Wednesday, May 20, 2009

Decompressing in Kathmandu

Wow - what a difference two warm showers make!  Two weeks of trail grime are down the drain, one good night of sleep without rocks under the mattress, and I feel like a different person.
We have a mirror in the bathroom that gave me a shock when I stripped down to shower.  I think I may have lost a bit of weight and gained a lot of muscle in my legs.  No surprise, I suppose.  I have no idea how many actual miles we hiked, but walking for 6 - 8 hours a day, with the elevational changes we've expericence, for almost two weeks has to have a positive effect on one's physical conditioning.
My cough is slowly getting better as my body rids itself of the Khumbu crud.  It probably helps to be breathing more humid air, although the quality of it here in KTM isn't all that great.  My feet are another matter altogether.  I think I busted a toe on the hill down from Namche Bazar.  It's so swollen that I can't really feel what's going on, but that's probably a good thing right now.  I'm definitely not putting boots or trekking shoes on again for the rest of this trip.  I'm wearing Tevas until I get home.
Last night we gathered for dinner at the New Orleans Cafe in Thamel.  It has WiFi and everyone was on their iPhones or iPods, checking email or catching up on Twitter.  It's going to be hard to say goodbye to everyone tomorrow.  I've already cried a river on this trip from the emotional ups and downs - inevitable from the physical challenges we've all faced - and I don't really want to turn the faucet on again, but I don't see how I will avoid it.
It's strange how I've put my "real world" behind me during this trip.  This morning I woke up thinking about the deadlines that await my return.  I wanted to run away to Gorak Shep and forget about them all over again.  It's been so refreshing to have to think only about the next step, where to place my foot on a rock, what view is around the next bend,  and where all this would lead me on the journey.  No stressors other than the physical challenges of high elevation  and walking from one village to another - what a vacation!


deb pfeiffer said...

- for summitting Kala Patthar
- for completing the trek
- for all your personal accomplishments

Hey Andi,
There must be someone who can look at your toe; perhaps a nurse ..Steven!

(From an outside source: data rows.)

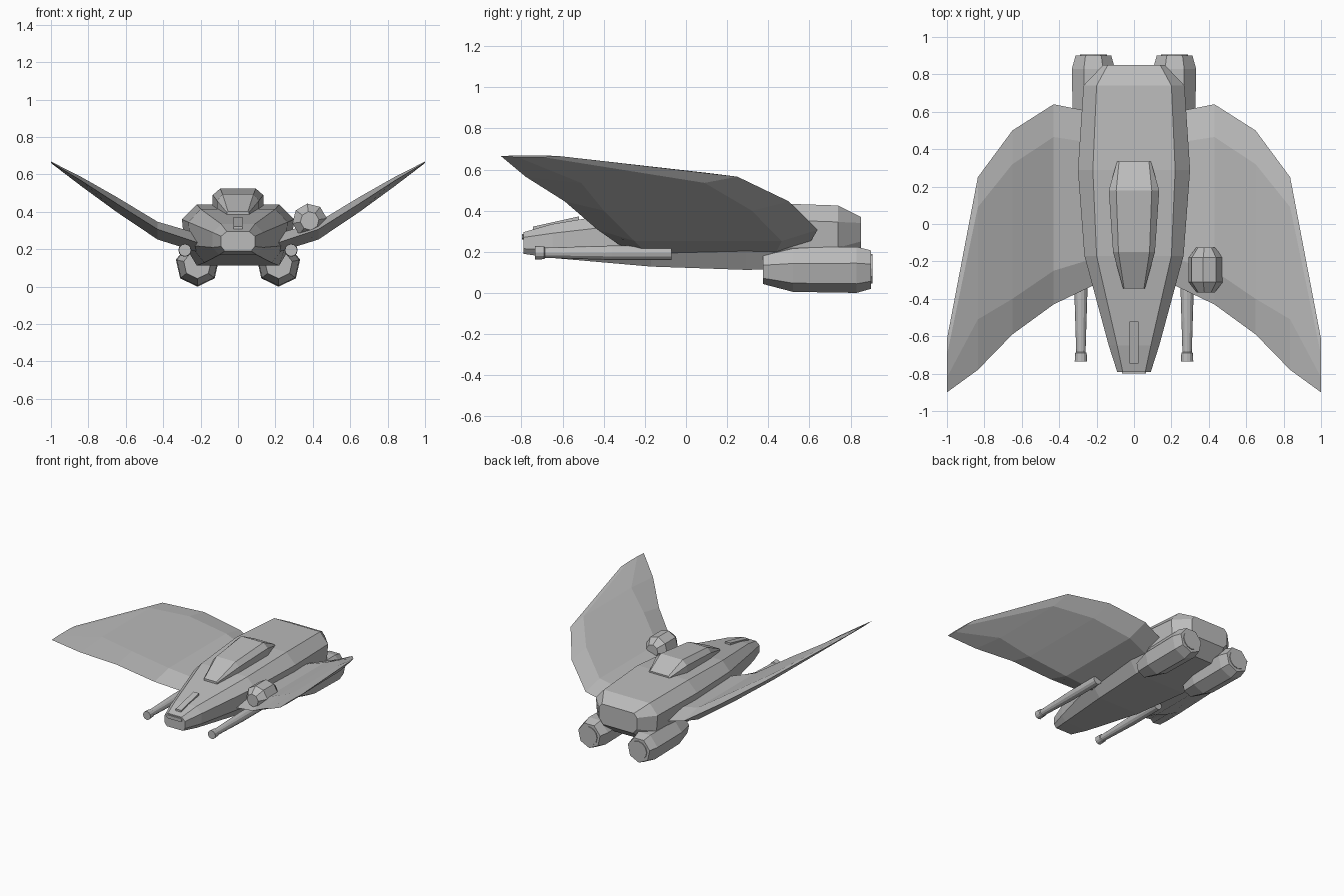
import bpy, bmesh, math
from mathutils import Vector, Matrix

if "Cube" in bpy.data.objects:
    bpy.data.objects.remove(bpy.data.objects["Cube"])

grey = bpy.data.materials.new("hull grey")
grey.diffuse_color = (0.5, 0.5, 0.5, 1)
grey.use_nodes = True
grey.node_tree.nodes["Principled BSDF"].inputs["Base Color"].default_value = grey.diffuse_color


def loft(name, rings):
    """Skin a list of equal-length rings and cap both ends."""
    bm = bmesh.new()
    loops = [[bm.verts.new(p) for p in r] for r in rings]
    n = len(loops[0])
    for a, b in zip(loops, loops[1:]):
        for i in range(n):
            j = (i + 1) % n
            bm.faces.new((a[i], a[j], b[j], b[i]))
    bm.faces.new(loops[0])
    bm.faces.new(loops[-1])
    bmesh.ops.remove_doubles(bm, verts=bm.verts, dist=0.0005)
    bmesh.ops.recalc_face_normals(bm, faces=bm.faces)
    me = bpy.data.meshes.new(name)
    bm.to_mesh(me)
    bm.free()
    me.materials.append(grey)
    ob = bpy.data.objects.new(name, me)
    bpy.context.collection.objects.link(ob)
    return ob


def mirrored(ob):
    """Add the matching part on the other side of x = 0."""
    m = ob.modifiers.new("mirror", 'MIRROR')
    m.use_bisect_axis[0] = False
    m.use_mirror_merge = False
    return ob


def section(y, half):
    """Left-right symmetric ring at y from (half width, z) pairs, top to bottom."""
    return [(x, y, z) for x, z in half] + [(-x, y, z) for x, z in reversed(half)]


def lathe(name, x, z, profile, sides, start=0.0):
    """Barrel along y from (y, radius) pairs."""
    return loft(name, [[(x + r * math.cos(start + math.tau * i / sides), y,
                         z + r * math.sin(start + math.tau * i / sides))
                        for i in range(sides)] for y, r in profile])


# Faceted fuselage
loft("fuselage", [
    section(-0.79, [(0.06, 0.295), (0.09, 0.27), (0.09, 0.215), (0.07, 0.19)]),
    section(-0.65, [(0.09, 0.335), (0.135, 0.29), (0.135, 0.21), (0.10, 0.17)]),
    section(-0.17, [(0.20, 0.415), (0.265, 0.345), (0.255, 0.22), (0.18, 0.128)]),
    section(0.29, [(0.22, 0.44), (0.30, 0.36), (0.285, 0.22), (0.22, 0.112)]),
    section(0.74, [(0.20, 0.425), (0.27, 0.345), (0.26, 0.22), (0.19, 0.12)]),
    section(0.85, [(0.14, 0.37), (0.165, 0.34), (0.165, 0.25), (0.13, 0.21)]),
])

# Canopy on top of the fuselage
loft("canopy", [
    section(-0.345, [(0.053, 0.402), (0.058, 0.395), (0.058, 0.36)]),
    section(-0.15, [(0.083, 0.495), (0.112, 0.46), (0.112, 0.38)]),
    section(0.18, [(0.095, 0.525), (0.135, 0.49), (0.135, 0.40)]),
    section(0.335, [(0.08, 0.45), (0.09, 0.44), (0.09, 0.40)]),
])

# Raised strip on the nose and the slot in its front
loft("nose_strip", [
    section(-0.745, [(0.024, 0.322), (0.024, 0.28)]),
    section(-0.52, [(0.024, 0.372), (0.024, 0.33)]),
])
slot = [(0.053, 0.286), (0.065, 0.279), (0.065, 0.266), (0.053, 0.259)]
loft("nose_slot", [section(-0.798, slot), section(-0.78, slot)])

# Swept gull wings: x, front y, front crease y, rear crease y, rear y, z, up, down
stations = [
    (0.20, -0.32, -0.18, 0.43, 0.595, 0.23, 0.05, 0.05),
    (0.43, -0.43, -0.25, 0.465, 0.64, 0.307, 0.04, 0.055),
    (0.65, -0.59, -0.40, 0.32, 0.50, 0.445, 0.035, 0.045),
    (0.835, -0.78, -0.51, 0.09, 0.25, 0.565, 0.02, 0.03),
    (1.00, -0.90, -0.82, -0.70, -0.615, 0.665, 0.004, 0.004),
]
mirrored(loft("wing", [
    [(x, f, z), (x, fc, z + u), (x, rc, z + u), (x, r, z), (x, rc, z - d), (x, fc, z - d)]
    for x, f, fc, rc, r, z, u, d in stations]))

# Engines: seven-sided housings with a raised exhaust disc
mirrored(lathe("engine", 0.217, 0.118,
               [(0.375, 0.075), (0.52, 0.113), (0.83, 0.118), (0.90, 0.098)],
               7, -math.pi / 2))
mirrored(lathe("exhaust", 0.217, 0.118, [(0.88, 0.072), (0.906, 0.072)], 12))

# Guns under the wing roots
mirrored(lathe("gun", 0.284, 0.195,
               [(-0.735, 0.033), (-0.69, 0.031), (-0.685, 0.025),
                (-0.36, 0.035), (-0.07, 0.035)], 12))

# Sensor pod on one wing only, tilted with the wing
lathe("wing_pod", 0.383, 0.352,
      [(-0.365, 0.05), (-0.31, 0.093), (-0.18, 0.093), (-0.125, 0.05)],
      8, math.radians(8))
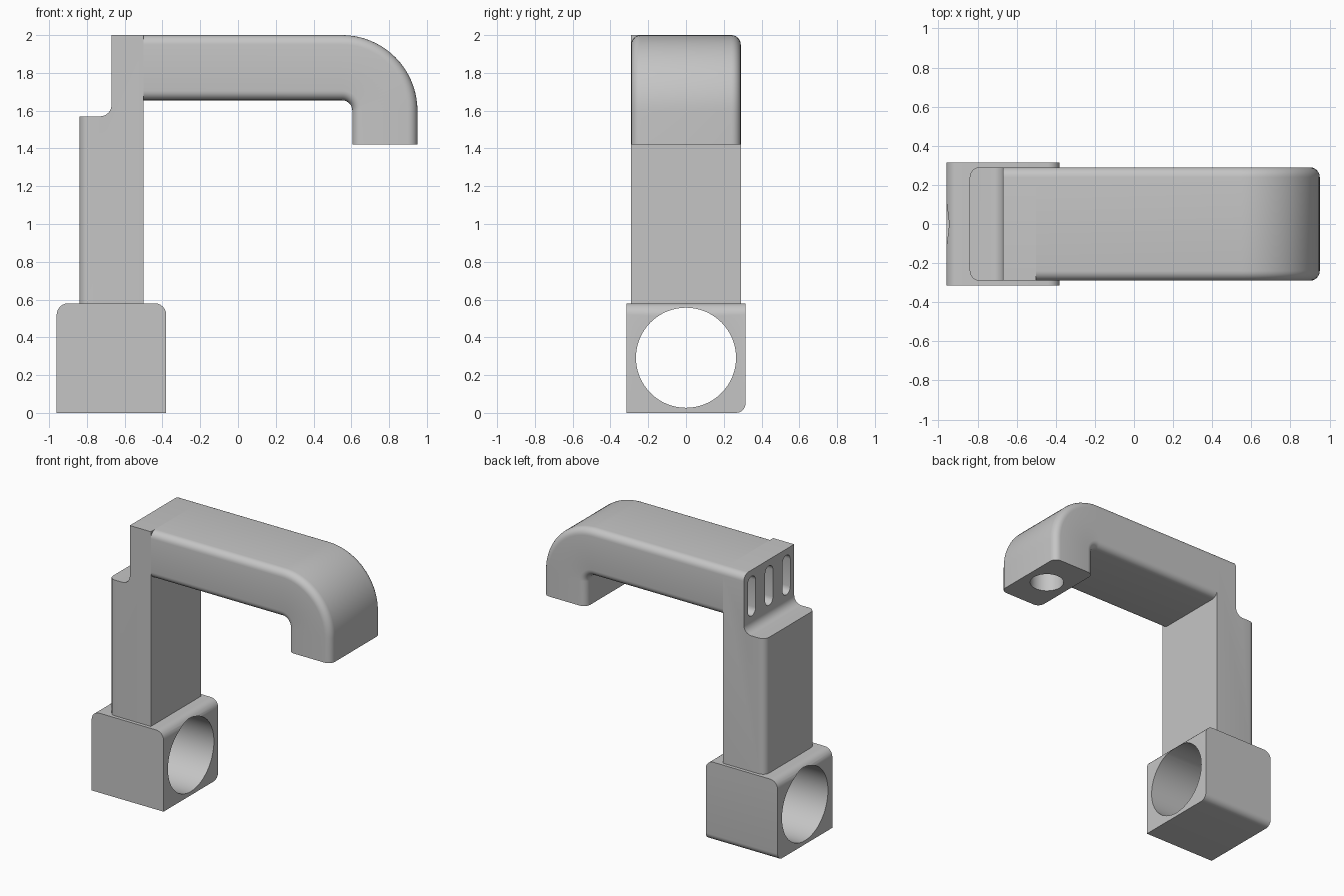
import bpy, bmesh
from math import cos, sin, pi, radians
from mathutils import Vector, Matrix

cube = bpy.data.objects.get("Cube")
if cube:
    bpy.data.objects.remove(cube, do_unlink=True)

grey = bpy.data.materials.new("plain_grey")
grey.use_nodes = True
COLOUR = (0.56, 0.56, 0.56, 1)
grey.diffuse_color = COLOUR
grey.node_tree.nodes["Principled BSDF"].inputs["Base Color"].default_value = COLOUR


def finish(bm, name):
    bmesh.ops.recalc_face_normals(bm, faces=bm.faces)
    mesh = bpy.data.meshes.new(name)
    bm.to_mesh(mesh)
    bm.free()
    mesh.materials.append(grey)
    ob = bpy.data.objects.new(name, mesh)
    bpy.context.collection.objects.link(ob)
    return ob


def arc(cx, cy, r, start, end, n=8):
    steps = [radians(start + (end - start) * i / n) for i in range(n + 1)]
    return [(cx + r * cos(a), cy + r * sin(a)) for a in steps]


def prism(points, to_3d, lo, hi):
    """Extrude a 2D outline between two depths."""
    bm = bmesh.new()
    rings = [[bm.verts.new(to_3d(u, v, d)) for u, v in points] for d in (lo, hi)]
    bridge(bm, rings)
    return bm


def bridge(bm, rings):
    n = len(rings[0])
    for a, b in zip(rings, rings[1:]):
        for i in range(n):
            j = (i + 1) % n
            bm.faces.new((a[i], a[j], b[j], b[i]))
    bm.faces.new(rings[0])
    bm.faces.new(rings[-1])


def bevel_where(bm, rule, width):
    edges = [e for e in bm.edges if rule(*[v.co for v in e.verts])]
    bmesh.ops.bevel(bm, geom=edges, offset=width, segments=6, profile=0.5, affect='EDGES')


def cut(ob, cutter):
    cutter.hide_render = True
    mod = ob.modifiers.new("cut", 'BOOLEAN')
    mod.operation = 'DIFFERENCE'
    mod.solver = 'EXACT'
    mod.object = cutter
    bpy.context.view_layer.objects.active = ob
    bpy.ops.object.modifier_apply(modifier=mod.name)
    bpy.data.objects.remove(cutter, do_unlink=True)


def smooth(ob):
    bpy.ops.object.select_all(action='DESELECT')
    ob.select_set(True)
    bpy.context.view_layer.objects.active = ob
    bpy.ops.object.shade_smooth_by_angle(angle=radians(30))


def along_x(u, v, d):
    return Vector((d, u, v))


def along_y(u, v, d):
    return Vector((u, d, v))


def along_z(u, v, d):
    return Vector((u, v, d))


# Clamp block with a round bore
bm = prism([(-0.96, 0), (-0.38, 0), (-0.38, 0.58), (-0.96, 0.58)], along_y, -0.315, 0.315)
bevel_where(bm, lambda a, b: a.z > 0.5 and b.z > 0.5 and abs(a.y - b.y) > 0.1, 0.06)
bevel_where(bm, lambda a, b: a.z < 0.01 and b.z < 0.01 and abs(a.x - b.x) > 0.1, 0.05)
clamp = finish(bm, "clamp_block")
cut(clamp, finish(prism(arc(0, 0.292, 0.265, 0, 360, 64)[:-1], along_x, -1.2, 0), "bore_cutter"))
smooth(clamp)

# Stepped column with a filleted ledge
outline = [(-0.84, 0.575), (-0.50, 0.575), (-0.50, 2.0), (-0.67, 2.0)]
outline += arc(-0.73, 1.63, 0.06, 0, -90) + [(-0.84, 1.57)]
bm = prism(outline, along_y, -0.29, 0.29)
bevel_where(bm, lambda a, b: a.x < -0.83 and b.x < -0.83 and abs(a.z - b.z) > 0.1, 0.05)
bevel_where(bm, lambda a, b: a.z > 1.99 and b.z > 1.99 and abs(a.x - b.x) > 0.1, 0.05)
column = finish(bm, "column")

# Three upright slots in the step face
for y in (-0.2, 0, 0.2):
    slot = arc(y, 1.91, 0.045, 0, 180) + arc(y, 1.71, 0.045, 180, 360)
    cut(column, finish(prism(slot, along_x, -0.8, -0.53), "slot_cutter"))
smooth(column)

# Arm: rounded section run along x, turned about the bend, then down
INNER, OUTER, HALF, R = 0.055, 0.40, 0.29, 0.05
section = []
for r, y, start in ((OUTER - R, HALF - R, 0), (OUTER - R, R - HALF, -90),
                    (INNER + R, R - HALF, -180), (INNER + R, HALF - R, -270)):
    section += arc(r, y, R, start + 90, start, 6)
bend = Vector((0.55, 0, 1.60))
stations = [(90, Vector((-1.05, 0, 0)))]
stations += [(90 - 90 * i / 20, Vector()) for i in range(21)]
stations += [(0, Vector((0, 0, -0.18)))]
bm = bmesh.new()
rings = []
for angle, shift in stations:
    turn = Matrix.Rotation(-radians(angle), 3, 'Y')
    rings.append([bm.verts.new(bend + shift + turn @ Vector((r, y, 0))) for r, y in section])
bridge(bm, rings)
arm = finish(bm, "arm")

# Round socket in the tip
cut(arm, finish(prism(arc(0.78, 0, 0.115, 0, 360, 40)[:-1], along_z, 1.3, 1.65), "socket_cutter"))
smooth(arm)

Or doctor ..Jeff!


Tom Arbour said...

Hi Andi- I follow Chris's podcasts, happened to see your blog on the netvibes site, I'm a fellow Columbusite and botanist, I work with ODNR-Division of Natural Areas and Preserves, can't wait to see images from Nepal, have a safe trip home.